His first three seasons with the Golden State Warriors, all that running was wasted. It was a team of mostly bored players. Then in came Mitch Richmond and coach Don Nelson. A year later, Tim Hardaway. It was as if someone plugged in the Christmas tree.
"They had a huge passion to play, that was the biggest thing," said Mullin, adding that with the Warriors' previous clubs, "You would've thought we were digging ditches with that team. I was like, 'Geez, really? Is it that bad?' ... A lot of those guys were playing just to make a living."
"For a while, I loved everything about it, every single aspect of what was supposed to be a job. The training, I loved to train, I loved the traveling, I dug being in the locker room, I didn't mind icing and heat. I dug it. It was, like, 'Cool, I'd rather do this than anything.'"
Mullin wasn't bragging. It's not like he had a choice. From childhood, it was drilled into his head to play hard, do stuff the right way, and enjoy the game. It was fun in the fourth grade and it was fun 30 years down the road.
He recalled at age 12 going to a Lou Carnesecca (St. John's coach) camp.
"Pass, ahead," Mullin recited. "Give and go, you come out the other side. When you pass laterally, you screen away. That's what you do. You don't get the ball and dribble, you get it and move it."
Timing was vital in Mullin's career. He developed his game before the three-point arc, which devalued a lot of the purposeful running.
With "Run TMC,'' passion begot passion. Warriors fans, hoop fans in general, got into it and made it a party. Mullin said he realized how much the fans meant to him during the 1988-89 season, when he returned to the Warriors from alcohol rehab in Los Angeles.
"My first game back from rehab, little fragile, still trying to get your bearings back about life in general, stepping out in public, and then getting that ovation. It was like, 'I got a shot (to make it).' "
Mullin said he hadn't thought about how the crowd might react until he jogged to the scorer's table to check into the game.
"I'm going, 'There's a chance this might not go good. I didn't think about this part. Now what? They told me it was all good down there in L.A.'"
So it took a village -- his coaches, his teammates, the fans -- to get Mullin to the Hall.
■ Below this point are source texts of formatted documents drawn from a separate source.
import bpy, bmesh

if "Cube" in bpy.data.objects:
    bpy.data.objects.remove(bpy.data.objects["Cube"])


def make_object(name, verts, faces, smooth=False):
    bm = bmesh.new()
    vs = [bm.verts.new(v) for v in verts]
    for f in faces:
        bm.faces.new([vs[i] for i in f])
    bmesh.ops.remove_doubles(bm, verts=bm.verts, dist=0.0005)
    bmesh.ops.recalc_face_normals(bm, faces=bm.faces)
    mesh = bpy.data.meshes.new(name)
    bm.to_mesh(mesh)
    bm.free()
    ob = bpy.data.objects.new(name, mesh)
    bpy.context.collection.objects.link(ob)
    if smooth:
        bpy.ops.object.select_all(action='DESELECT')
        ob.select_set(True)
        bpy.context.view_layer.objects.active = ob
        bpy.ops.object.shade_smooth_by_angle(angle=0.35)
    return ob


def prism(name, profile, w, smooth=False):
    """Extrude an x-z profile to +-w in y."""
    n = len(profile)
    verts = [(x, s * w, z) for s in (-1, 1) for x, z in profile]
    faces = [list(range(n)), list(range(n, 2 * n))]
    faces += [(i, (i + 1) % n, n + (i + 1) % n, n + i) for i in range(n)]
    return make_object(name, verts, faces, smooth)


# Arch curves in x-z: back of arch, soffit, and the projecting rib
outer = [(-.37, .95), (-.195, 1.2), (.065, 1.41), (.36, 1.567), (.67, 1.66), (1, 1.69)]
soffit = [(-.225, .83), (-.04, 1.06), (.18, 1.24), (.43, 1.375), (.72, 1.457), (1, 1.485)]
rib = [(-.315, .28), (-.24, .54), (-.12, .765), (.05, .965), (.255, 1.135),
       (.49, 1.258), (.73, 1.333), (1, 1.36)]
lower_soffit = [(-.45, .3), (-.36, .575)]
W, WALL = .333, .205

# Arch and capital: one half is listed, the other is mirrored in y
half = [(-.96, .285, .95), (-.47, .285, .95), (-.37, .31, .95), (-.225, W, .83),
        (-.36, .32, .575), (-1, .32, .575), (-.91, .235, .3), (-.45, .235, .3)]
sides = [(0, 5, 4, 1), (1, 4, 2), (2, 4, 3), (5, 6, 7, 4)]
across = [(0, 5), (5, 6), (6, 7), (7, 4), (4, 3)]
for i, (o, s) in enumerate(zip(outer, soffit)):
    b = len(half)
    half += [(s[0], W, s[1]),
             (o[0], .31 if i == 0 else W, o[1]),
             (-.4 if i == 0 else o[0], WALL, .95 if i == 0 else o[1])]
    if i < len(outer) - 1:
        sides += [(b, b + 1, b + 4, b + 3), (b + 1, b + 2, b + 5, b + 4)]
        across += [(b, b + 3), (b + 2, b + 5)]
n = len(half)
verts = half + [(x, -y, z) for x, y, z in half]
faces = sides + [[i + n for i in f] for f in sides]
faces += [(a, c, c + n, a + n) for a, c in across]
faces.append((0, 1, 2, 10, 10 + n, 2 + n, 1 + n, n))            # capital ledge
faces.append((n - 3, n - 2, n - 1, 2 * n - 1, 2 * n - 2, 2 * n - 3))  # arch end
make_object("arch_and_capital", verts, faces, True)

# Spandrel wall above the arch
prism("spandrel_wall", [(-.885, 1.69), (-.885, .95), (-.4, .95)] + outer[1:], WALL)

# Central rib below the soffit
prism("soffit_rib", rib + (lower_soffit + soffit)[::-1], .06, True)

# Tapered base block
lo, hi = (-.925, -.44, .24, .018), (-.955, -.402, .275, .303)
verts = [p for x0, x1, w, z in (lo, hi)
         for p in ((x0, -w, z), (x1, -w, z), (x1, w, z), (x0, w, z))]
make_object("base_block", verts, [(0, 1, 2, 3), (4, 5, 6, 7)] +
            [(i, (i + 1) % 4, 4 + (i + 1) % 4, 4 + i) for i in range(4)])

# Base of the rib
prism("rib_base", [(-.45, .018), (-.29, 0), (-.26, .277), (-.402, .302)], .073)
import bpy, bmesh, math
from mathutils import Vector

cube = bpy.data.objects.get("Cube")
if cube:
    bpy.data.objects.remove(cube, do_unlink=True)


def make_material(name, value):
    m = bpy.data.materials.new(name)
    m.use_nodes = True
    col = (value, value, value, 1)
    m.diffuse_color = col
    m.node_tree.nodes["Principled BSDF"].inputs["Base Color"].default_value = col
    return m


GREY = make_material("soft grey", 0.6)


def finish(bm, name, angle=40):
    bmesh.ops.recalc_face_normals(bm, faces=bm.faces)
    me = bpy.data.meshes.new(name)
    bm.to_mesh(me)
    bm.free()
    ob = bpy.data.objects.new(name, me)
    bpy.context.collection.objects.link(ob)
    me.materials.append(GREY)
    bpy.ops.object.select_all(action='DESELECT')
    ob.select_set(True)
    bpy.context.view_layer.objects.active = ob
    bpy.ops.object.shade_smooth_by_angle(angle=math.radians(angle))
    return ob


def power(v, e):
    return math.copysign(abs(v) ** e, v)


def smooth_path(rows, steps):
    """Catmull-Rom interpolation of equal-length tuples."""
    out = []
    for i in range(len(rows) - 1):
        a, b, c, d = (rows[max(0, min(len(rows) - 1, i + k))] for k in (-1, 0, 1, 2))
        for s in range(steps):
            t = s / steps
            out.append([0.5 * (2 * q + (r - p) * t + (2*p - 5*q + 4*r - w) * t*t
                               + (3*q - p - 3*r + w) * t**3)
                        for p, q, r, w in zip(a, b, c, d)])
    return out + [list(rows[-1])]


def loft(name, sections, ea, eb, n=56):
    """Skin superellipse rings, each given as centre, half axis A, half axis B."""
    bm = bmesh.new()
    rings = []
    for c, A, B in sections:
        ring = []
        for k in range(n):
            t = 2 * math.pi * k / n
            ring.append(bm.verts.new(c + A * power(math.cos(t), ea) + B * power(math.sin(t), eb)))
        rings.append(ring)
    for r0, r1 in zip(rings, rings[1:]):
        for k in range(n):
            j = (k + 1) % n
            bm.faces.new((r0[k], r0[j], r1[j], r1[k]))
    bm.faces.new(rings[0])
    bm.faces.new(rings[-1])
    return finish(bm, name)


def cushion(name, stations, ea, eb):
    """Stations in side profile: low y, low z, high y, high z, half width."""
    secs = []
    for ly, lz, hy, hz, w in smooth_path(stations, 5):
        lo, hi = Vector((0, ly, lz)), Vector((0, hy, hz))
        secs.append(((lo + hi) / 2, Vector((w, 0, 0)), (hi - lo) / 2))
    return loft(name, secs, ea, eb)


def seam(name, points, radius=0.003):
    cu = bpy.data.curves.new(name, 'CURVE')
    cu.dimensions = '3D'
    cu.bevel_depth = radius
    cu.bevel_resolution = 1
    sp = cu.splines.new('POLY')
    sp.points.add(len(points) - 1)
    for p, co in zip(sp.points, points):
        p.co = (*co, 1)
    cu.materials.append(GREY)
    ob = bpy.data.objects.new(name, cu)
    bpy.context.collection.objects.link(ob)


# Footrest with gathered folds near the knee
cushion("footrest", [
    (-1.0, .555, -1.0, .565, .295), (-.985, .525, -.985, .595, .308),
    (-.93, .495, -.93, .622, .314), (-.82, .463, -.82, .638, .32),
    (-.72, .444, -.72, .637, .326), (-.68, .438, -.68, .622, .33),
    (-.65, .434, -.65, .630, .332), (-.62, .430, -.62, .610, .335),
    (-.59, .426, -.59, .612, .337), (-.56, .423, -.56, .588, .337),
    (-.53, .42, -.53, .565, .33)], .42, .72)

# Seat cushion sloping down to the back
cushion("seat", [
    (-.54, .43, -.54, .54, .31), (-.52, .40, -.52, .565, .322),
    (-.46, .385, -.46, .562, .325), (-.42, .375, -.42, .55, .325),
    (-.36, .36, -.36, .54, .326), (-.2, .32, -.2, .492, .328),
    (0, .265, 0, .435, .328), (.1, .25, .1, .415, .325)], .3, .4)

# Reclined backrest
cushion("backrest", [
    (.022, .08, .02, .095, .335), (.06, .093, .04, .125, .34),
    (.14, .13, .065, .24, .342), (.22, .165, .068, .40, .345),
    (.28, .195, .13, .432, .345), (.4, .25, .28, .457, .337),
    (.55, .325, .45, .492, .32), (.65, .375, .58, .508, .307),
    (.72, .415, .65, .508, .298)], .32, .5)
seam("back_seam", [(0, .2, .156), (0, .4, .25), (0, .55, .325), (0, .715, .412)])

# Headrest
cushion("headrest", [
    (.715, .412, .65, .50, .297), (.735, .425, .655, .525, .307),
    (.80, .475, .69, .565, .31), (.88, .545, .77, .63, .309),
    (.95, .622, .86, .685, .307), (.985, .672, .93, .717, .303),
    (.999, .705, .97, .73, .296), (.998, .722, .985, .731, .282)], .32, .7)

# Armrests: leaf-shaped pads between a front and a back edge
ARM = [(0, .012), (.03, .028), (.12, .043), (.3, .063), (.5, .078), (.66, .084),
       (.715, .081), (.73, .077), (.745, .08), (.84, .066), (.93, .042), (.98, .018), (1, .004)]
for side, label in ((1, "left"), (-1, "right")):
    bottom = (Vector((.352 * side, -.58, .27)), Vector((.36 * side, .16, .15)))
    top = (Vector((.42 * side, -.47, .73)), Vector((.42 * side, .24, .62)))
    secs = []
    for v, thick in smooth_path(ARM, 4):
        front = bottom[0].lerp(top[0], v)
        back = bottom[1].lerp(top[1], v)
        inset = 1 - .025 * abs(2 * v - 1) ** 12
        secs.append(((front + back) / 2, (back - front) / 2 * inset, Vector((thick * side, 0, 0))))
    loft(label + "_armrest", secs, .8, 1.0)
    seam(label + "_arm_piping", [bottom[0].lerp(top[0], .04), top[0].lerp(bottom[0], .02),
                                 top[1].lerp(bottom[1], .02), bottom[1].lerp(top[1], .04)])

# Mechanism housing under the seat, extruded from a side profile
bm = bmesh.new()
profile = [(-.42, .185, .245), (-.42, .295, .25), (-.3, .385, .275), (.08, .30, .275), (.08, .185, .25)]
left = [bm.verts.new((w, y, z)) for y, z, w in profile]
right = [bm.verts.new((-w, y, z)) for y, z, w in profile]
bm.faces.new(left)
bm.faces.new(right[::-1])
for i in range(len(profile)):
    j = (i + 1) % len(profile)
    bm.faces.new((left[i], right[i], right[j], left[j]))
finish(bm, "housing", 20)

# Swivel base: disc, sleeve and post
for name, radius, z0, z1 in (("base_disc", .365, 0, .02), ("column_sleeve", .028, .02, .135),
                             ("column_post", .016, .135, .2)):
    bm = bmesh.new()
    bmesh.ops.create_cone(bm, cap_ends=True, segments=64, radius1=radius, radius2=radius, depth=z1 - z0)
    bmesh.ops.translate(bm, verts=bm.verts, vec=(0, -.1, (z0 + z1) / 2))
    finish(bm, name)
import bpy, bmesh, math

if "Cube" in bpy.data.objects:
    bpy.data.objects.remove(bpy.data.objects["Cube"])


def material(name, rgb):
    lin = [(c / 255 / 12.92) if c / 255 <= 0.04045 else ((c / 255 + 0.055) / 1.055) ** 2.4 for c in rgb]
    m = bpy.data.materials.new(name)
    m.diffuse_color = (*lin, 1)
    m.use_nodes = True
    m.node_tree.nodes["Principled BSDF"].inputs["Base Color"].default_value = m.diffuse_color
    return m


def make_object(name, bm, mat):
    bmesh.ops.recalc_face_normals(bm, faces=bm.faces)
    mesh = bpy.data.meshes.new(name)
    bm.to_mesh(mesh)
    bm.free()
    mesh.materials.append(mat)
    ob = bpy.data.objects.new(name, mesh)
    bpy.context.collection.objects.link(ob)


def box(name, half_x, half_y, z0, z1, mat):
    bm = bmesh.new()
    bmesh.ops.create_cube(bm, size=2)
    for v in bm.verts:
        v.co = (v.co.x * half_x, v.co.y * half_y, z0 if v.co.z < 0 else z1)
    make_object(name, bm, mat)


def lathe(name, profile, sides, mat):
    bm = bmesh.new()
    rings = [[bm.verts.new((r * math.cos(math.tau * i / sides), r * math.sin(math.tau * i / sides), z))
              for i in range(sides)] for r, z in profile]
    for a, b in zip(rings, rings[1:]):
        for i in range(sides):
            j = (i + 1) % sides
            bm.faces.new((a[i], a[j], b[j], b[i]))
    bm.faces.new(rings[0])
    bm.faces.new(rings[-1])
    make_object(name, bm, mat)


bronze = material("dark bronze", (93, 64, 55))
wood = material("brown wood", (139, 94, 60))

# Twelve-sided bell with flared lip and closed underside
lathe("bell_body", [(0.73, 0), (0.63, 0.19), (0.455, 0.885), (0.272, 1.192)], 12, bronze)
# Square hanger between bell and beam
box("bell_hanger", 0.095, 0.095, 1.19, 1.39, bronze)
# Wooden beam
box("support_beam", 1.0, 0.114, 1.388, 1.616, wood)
He has a lot of people to thank, and he said he'll do it quickly, maybe not even use his allotted three minutes.
"I might lend a minute to Artis Gilmore," Mullin said, laughing. "I'll donate a minute to the ABA. I loved that league."